All my best wishes and greetings for you my so nice friend , God bless you and your family

Anonymous said...

Good luck on your Conspiracy trilogy! I'll be happy to host you to promote your book. Have you run this by Matthew MacNish for critique purposes?

Elizabeth Spann Craig said...

Good luck, Hart! Love your description for "Legacy."

Sarah Ahiers said...

I just have a lot of reservations about the contract, not just for winners, but for finalists as well. Which is too bad because i'd probably really like the atmosphere and company

historywriter said...

I entered ABNA in 2009 just for heck of it. I didn't expect to win, but I just didn't worry about THE CONTRACT. Still don't.

The publishing world is like a lottery. Best to enjoy your writing journey. And so I do with my ABNA friends (some I met for the first time this past week) and the skills and discipline I learned from submitting. I've self-published one entry from 2009 and having the best time marketing it (it's doing well), but I'm still submitting to ABNA just because.

Roland D. Yeomans said...

I remember entering ABNA last year with VICTOR STANDISH. One of the reviewers was so insulting and vicious and totally off the mark (criticizing passages that had to have been from somebody else's entry -- they certainly weren't in mine), I realized the person couldn't have read my entry.

The other had read the first three sentences and made up the rest (or like the first one) remembered from someone else's entry ... which she hated.

I could only shake my head.

So, of course, I entered this year as well!
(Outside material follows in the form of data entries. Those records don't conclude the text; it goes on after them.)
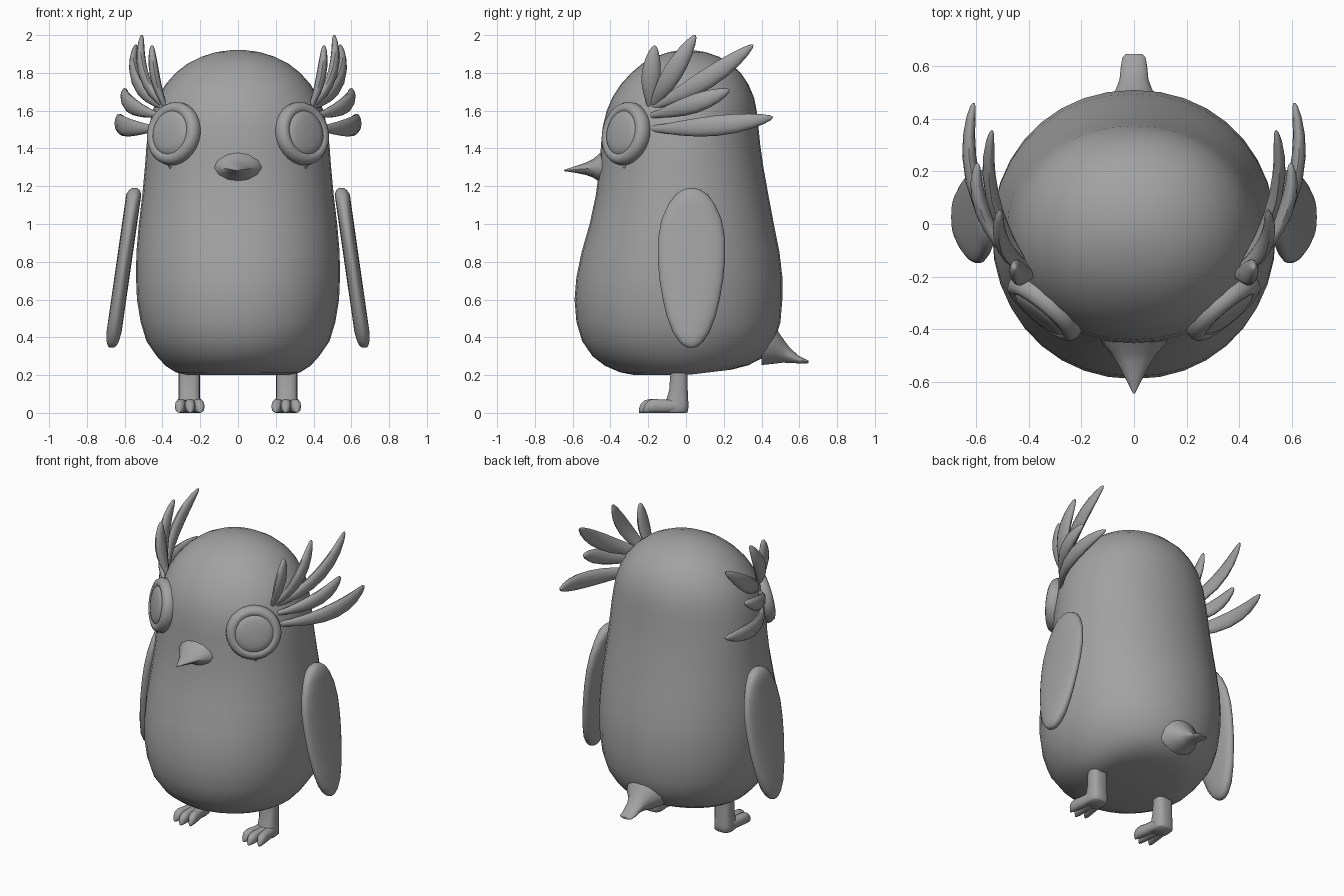
import bpy, bmesh, math
from mathutils import Vector as V

grey = bpy.data.materials.new("plain grey")
grey.diffuse_color = (0.36, 0.36, 0.36, 1)


def ring(c, u, v, n=16, p=2.0):
    """Superellipse ring around c with half axes u and v."""
    pts = []
    for i in range(n):
        a = 2 * math.pi * i / n
        ca, sa = math.cos(a), math.sin(a)
        pts.append(V(c) + V(u) * math.copysign(abs(ca) ** (2 / p), ca)
                   + V(v) * math.copysign(abs(sa) ** (2 / p), sa))
    return pts


def loft(name, rings, mirror=False, angle=50):
    """Skin a stack of rings, cap both ends, optionally mirror across x."""
    bm = bmesh.new()
    loops = [[bm.verts.new(p) for p in r] for r in rings]
    n = len(loops[0])
    for a, b in zip(loops, loops[1:]):
        for i in range(n):
            j = (i + 1) % n
            bm.faces.new((a[i], a[j], b[j], b[i]))
    bm.faces.new(loops[0][::-1])
    bm.faces.new(loops[-1])
    bmesh.ops.recalc_face_normals(bm, faces=bm.faces)
    me = bpy.data.meshes.new(name)
    bm.to_mesh(me)
    bm.free()
    me.materials.append(grey)
    ob = bpy.data.objects.new(name, me)
    bpy.context.collection.objects.link(ob)
    bpy.ops.object.select_all(action='DESELECT')
    ob.select_set(True)
    bpy.context.view_layer.objects.active = ob
    bpy.ops.object.shade_smooth_by_angle(angle=math.radians(angle))
    if mirror:
        ob.modifiers.new("mirror", 'MIRROR')
    return ob


# Body: z, half width, front y, back y
body = [(0.20, 0.27, -0.27, 0.24), (0.215, 0.33, -0.35, 0.33),
        (0.25, 0.385, -0.43, 0.40), (0.30, 0.43, -0.495, 0.44),
        (0.38, 0.485, -0.55, 0.475), (0.48, 0.515, -0.58, 0.50),
        (0.60, 0.535, -0.59, 0.51), (0.72, 0.54, -0.58, 0.51),
        (0.85, 0.538, -0.553, 0.495), (1.0, 0.525, -0.51, 0.465),
        (1.15, 0.507, -0.478, 0.437), (1.3, 0.493, -0.457, 0.41),
        (1.42, 0.484, -0.45, 0.393), (1.52, 0.47, -0.44, 0.383),
        (1.60, 0.452, -0.42, 0.374), (1.67, 0.425, -0.39, 0.36),
        (1.74, 0.383, -0.345, 0.33), (1.80, 0.33, -0.29, 0.29),
        (1.85, 0.265, -0.23, 0.235), (1.885, 0.195, -0.165, 0.175),
        (1.91, 0.115, -0.09, 0.105), (1.92, 0.04, -0.03, 0.04)]
rings = []
for z, w, f, b in body:
    r = ring((0, (f + b) / 2, z), (w, 0, 0), (0, (b - f) / 2, 0), 36, 2.08)
    lift = max(0.0, 1 - (z - 0.2) / 0.25)      # underside rises to the tail
    for q in r:
        q.z += 0.12 * lift * max(q.y, 0)
    rings.append(r)
loft("body", rings, angle=60)

# Beak: y, half width, bottom z, top z
beak = [(-0.42, 0.14, 1.20, 1.40), (-0.462, 0.115, 1.225, 1.37),
        (-0.49, 0.09, 1.245, 1.345), (-0.53, 0.062, 1.26, 1.325),
        (-0.58, 0.036, 1.27, 1.308), (-0.645, 0.004, 1.28, 1.287)]
loft("beak", [ring((0, y, (a + b) / 2), (w, 0, 0), (0, 0, (b - a) / 2), 12, 1.8)
              for y, w, a, b in beak])

# Tail: y, half width, bottom z, top z
tail = [(0.40, 0.15, 0.25, 0.52), (0.47, 0.11, 0.258, 0.46),
        (0.51, 0.07, 0.264, 0.40), (0.55, 0.055, 0.264, 0.345),
        (0.60, 0.05, 0.261, 0.30), (0.635, 0.044, 0.26, 0.284),
        (0.648, 0.03, 0.264, 0.276)]
loft("tail", [ring((0, y, (a + b) / 2), (w, 0, 0), (0, 0, (b - a) / 2), 14)
              for y, w, a, b in tail])

# Eyes: a raised rim around a shallow domed disc, facing outwards and slightly up
ang, tilt = math.radians(40), math.radians(10)
side = V((math.cos(ang), math.sin(ang), 0))
out = V((math.sin(ang) * math.cos(tilt), -math.cos(ang) * math.cos(tilt), math.sin(tilt)))
up = side.cross(out)
centre = V((0.345, -0.325, 1.48))
eye = [(0.13, -0.08), (0.158, -0.05), (0.169, -0.02), (0.168, 0.005), (0.157, 0.025),
       (0.14, 0.033), (0.124, 0.032), (0.116, 0.027), (0.108, 0.034), (0.08, 0.042),
       (0.03, 0.046)]
loft("eyes", [ring(centre + out * h, side * r, up * r, 28) for r, h in eye], True)
# Small point below each eye
loft("eye_points", [ring((0.35, -0.315, 1.36), (0.05, 0, 0), (0, 0.045, 0), 8),
                    ring((0.355, -0.325, 1.29), (0.004, 0, 0), (0, 0.004, 0), 8)], True)

# Crest feathers: base, bend point, tip, half width, half thickness
feathers = [
    ((0.385, -0.19, 1.62), (0.455, -0.195, 1.76), (0.455, -0.165, 1.945), 0.050, 0.026),
    ((0.385, -0.18, 1.62), (0.545, -0.10, 1.75), (0.508, 0.05, 2.0), 0.052, 0.026),
    ((0.395, -0.18, 1.62), (0.60, 0.08, 1.72), (0.54, 0.355, 1.948), 0.052, 0.026),
    ((0.42, -0.18, 1.575), (0.63, 0.03, 1.62), (0.595, 0.23, 1.71), 0.050, 0.028),
    ((0.43, -0.18, 1.505), (0.69, 0.12, 1.50), (0.61, 0.46, 1.565), 0.054, 0.028)]
shape = [(0, .3), (.1, .45), (.25, .72), (.4, .92), (.55, 1), (.7, .93),
         (.82, .75), (.92, .5), (.98, .25), (1, .06)]
for k, (a, b, c, w, th) in enumerate(feathers):
    a, b, c = V(a), V(b), V(c)
    rings = []
    for t, s in shape:
        pos = a * (1 - t) ** 2 + b * 2 * t * (1 - t) + c * t * t
        tan = ((b - a) * (1 - t) + (c - b) * t).normalized()
        thick = (V((1, 0, 0)) - tan * tan.x).normalized()
        rings.append(ring(pos, thick * th * s ** 0.7, tan.cross(thick) * w * s, 12))
    loft(f"crest_feathers_{k + 1}", rings, True)

# Wings: flat paddles leaning outwards; position along length, half width
top, low = V((0.547, 0.03, 1.19)), V((0.668, 0.027, 0.345))
wing = [(0, .02), (.012, .05), (.04, .085), (.1, .123), (.2, .16), (.32, .178),
        (.45, .178), (.58, .168), (.7, .15), (.8, .13), (.9, .098), (.96, .064),
        (.988, .038), (1, .015)]
rings = []
for t, w in wing:
    th = 0.04 * min(1, w / 0.085) ** 0.7
    rings.append(ring(top.lerp(low, t), (th, 0, 0), (0, w, 0), 24, 2.4))
loft("wings", rings, True)

# Legs with heel: z, centre y, half width x, half depth y
leg = [(0.28, -0.035, 0.058, 0.045), (0.20, -0.038, 0.058, 0.046),
       (0.12, -0.04, 0.057, 0.05), (0.08, -0.045, 0.058, 0.057),
       (0.04, -0.048, 0.06, 0.062), (0.008, -0.05, 0.06, 0.062), (0.0, -0.05, 0.052, 0.055)]
loft("legs", [ring((0.258, y, z), (w, 0, 0), (0, d, 0), 14, 3) for z, y, w, d in leg], True)

# Toes: three fanned out per foot, each ending in a short claw
for name, bx, tx, ty in (("inner_toes", .23, .198, -.225), ("middle_toes", .258, .252, -.25),
                         ("outer_toes", .285, .312, -.225)):
    a, b = V((bx, -0.05, 0)), V((tx, ty, 0))
    toe = [(0, .034, .075), (.4, .032, .07), (.7, .029, .074), (.85, .026, .066),
           (.95, .017, .046), (1, .006, .02)]
    loft(name, [ring(a.lerp(b, t) + V((0, 0, h / 2)), (w, 0, 0), (0, 0, h / 2), 12, 2.3)
                for t, w, h in toe], True)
LOPL.

Since you can enter self-published novels, I entered THE BEAR WITH 2 SHADOWS. Now, no matter the venom, I can counter it with 9 good reviews and the number of sales it has generated.

As historywriter says, it is a lottery, very much dependent on who reviews our work. Great good fortune, Hart! Roland

Hart Johnson said...

Tara--teehee--Fair enough. I will pick on you often!

Chary-thank you!

Tonja-Joris did covers for the whole trilogy and I LOVE them!

Alex-thank you!

Jarnail-thank you! And welcome--I don't think you've been to our blog before!

Stephen-not Matt, but it has gotten several rounds of feedback--the ABNA crew has helped several times. I am finally fairly content with it.

Elizabeth, thank you!

Sarah-You entered anyway, didn't you? I just figure the odds of winning are so slim. I am in it for the feedback.

Janet-EXACTLY! You said it well.

Roland-so glad it didn't make you give up on the process! It really is great, though there are some pitfalls. Good luck!

Jan Morrison said...

Tartlette - may you sail through this with the greatest of fun - your stict-to-it-ness is catching. I'm entering my novel in a local contest and am kind of freaking out. don't know if I could handle ABNA but I may go look at the rules and all...I don't mind not submitting it to publishers for six months as long as I can try for an agent.

Hart Johnson said...

YAY! Do it, Jan!

Anonymous said...

there I was looking to the Naked Domination Tartlet to help me find a way to link to our ABNA entries :( and she succeeds in synopsizing the whole shebang. You'll do it, Tartness, just because you CAN and your supreme belief will rearrange the ABNA universe to surround you -- remember how far you got last year... yeah! so no negatives (like 'in it for feedback, odds slim...') sounds like a challenge. And we all know what the Tart does when she's challenged. loads of love on domestic drawbacks. We shall overcome! ps Tara - you'll do great!